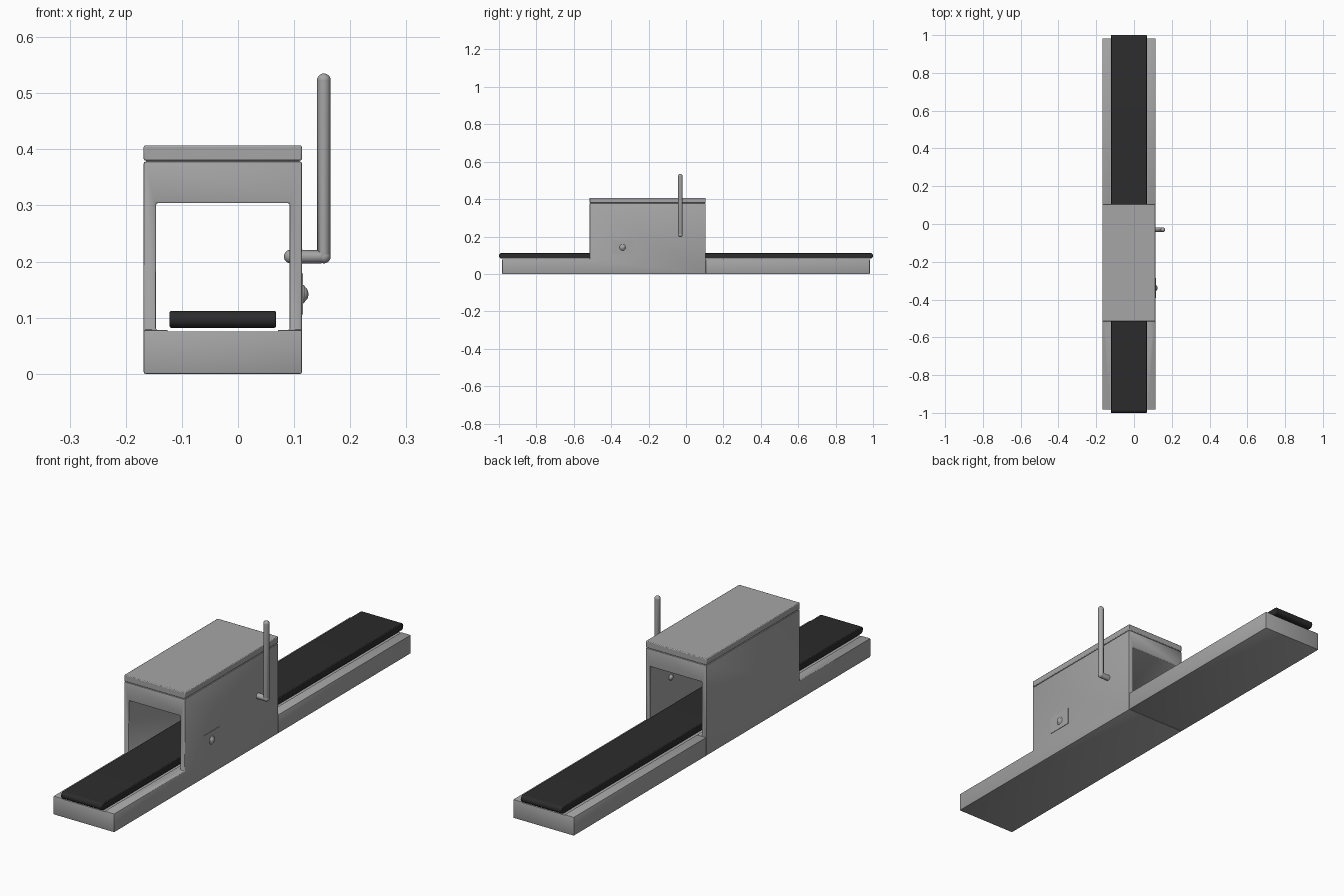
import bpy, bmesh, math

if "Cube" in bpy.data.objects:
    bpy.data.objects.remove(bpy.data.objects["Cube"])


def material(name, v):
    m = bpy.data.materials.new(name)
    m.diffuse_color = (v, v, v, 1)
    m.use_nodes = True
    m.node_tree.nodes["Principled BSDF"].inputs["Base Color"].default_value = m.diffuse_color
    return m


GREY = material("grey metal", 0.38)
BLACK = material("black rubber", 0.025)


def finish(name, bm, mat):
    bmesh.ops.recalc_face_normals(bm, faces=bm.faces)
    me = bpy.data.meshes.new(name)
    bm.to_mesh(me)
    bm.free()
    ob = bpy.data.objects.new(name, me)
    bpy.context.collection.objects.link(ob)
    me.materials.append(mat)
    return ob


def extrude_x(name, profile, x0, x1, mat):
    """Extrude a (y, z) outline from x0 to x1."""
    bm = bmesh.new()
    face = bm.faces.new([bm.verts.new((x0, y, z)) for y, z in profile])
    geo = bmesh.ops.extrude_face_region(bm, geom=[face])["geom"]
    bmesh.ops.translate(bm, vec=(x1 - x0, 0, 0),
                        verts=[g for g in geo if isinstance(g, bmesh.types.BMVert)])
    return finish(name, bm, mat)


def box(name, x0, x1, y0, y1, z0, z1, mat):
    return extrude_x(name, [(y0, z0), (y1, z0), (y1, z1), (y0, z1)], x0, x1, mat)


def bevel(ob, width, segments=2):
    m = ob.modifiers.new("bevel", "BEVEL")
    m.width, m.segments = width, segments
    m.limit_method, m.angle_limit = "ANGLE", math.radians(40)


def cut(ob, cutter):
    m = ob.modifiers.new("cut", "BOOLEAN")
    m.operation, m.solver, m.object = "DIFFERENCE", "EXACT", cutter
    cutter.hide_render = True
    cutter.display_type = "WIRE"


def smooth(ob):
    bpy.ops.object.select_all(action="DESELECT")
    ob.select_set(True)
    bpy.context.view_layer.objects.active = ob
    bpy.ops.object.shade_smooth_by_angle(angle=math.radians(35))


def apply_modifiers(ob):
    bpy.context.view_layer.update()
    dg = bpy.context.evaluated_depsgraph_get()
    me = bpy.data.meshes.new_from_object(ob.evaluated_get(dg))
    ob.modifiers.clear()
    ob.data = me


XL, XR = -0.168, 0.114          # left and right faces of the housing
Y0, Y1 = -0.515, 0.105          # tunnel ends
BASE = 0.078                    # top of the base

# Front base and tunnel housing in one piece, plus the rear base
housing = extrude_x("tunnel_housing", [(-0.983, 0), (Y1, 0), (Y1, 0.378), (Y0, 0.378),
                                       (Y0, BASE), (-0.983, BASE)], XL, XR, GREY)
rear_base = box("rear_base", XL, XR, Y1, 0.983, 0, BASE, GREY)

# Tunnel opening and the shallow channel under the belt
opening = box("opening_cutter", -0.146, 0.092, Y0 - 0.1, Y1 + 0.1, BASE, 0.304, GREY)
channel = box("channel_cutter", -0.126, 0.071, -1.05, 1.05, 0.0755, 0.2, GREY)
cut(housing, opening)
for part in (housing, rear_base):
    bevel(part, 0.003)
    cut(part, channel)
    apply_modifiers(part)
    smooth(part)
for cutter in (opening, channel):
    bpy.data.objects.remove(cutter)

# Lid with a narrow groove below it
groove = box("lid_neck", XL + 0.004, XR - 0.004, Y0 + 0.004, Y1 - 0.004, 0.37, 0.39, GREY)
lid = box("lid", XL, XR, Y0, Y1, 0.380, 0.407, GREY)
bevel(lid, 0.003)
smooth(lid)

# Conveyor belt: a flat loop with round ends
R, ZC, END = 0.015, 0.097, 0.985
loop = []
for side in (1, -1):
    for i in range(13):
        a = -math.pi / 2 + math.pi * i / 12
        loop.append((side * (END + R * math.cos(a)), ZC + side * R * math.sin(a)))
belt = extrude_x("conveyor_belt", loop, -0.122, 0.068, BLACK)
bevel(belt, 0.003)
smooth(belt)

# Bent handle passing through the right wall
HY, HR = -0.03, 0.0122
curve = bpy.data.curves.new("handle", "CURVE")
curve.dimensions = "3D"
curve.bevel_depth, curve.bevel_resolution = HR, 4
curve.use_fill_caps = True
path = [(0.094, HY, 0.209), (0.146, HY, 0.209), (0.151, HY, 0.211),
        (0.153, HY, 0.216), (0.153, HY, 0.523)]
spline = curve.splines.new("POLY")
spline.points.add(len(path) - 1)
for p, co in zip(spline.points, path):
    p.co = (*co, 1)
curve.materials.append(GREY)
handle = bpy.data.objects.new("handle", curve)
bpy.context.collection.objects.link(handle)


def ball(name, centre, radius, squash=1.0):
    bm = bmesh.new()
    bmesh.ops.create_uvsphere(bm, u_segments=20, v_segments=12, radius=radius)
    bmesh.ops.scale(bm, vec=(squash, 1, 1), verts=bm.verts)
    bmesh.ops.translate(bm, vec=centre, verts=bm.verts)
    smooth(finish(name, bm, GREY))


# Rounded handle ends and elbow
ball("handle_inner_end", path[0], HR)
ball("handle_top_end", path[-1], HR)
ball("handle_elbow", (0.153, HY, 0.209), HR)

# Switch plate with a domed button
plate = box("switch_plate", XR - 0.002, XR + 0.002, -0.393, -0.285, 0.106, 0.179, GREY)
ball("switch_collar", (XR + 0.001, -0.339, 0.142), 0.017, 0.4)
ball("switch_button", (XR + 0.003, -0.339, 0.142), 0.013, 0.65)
---------------
> Required action: Search the entries for the line holding "# Rounded handle ends and elbow". Return that line and the ones after it through the last, exactly.

> Task answer:
# Rounded handle ends and elbow
ball("handle_inner_end", path[0], HR)
ball("handle_top_end", path[-1], HR)
ball("handle_elbow", (0.153, HY, 0.209), HR)

# Switch plate with a domed button
plate = box("switch_plate", XR - 0.002, XR + 0.002, -0.393, -0.285, 0.106, 0.179, GREY)
ball("switch_collar", (XR + 0.001, -0.339, 0.142), 0.017, 0.4)
ball("switch_button", (XR + 0.003, -0.339, 0.142), 0.013, 0.65)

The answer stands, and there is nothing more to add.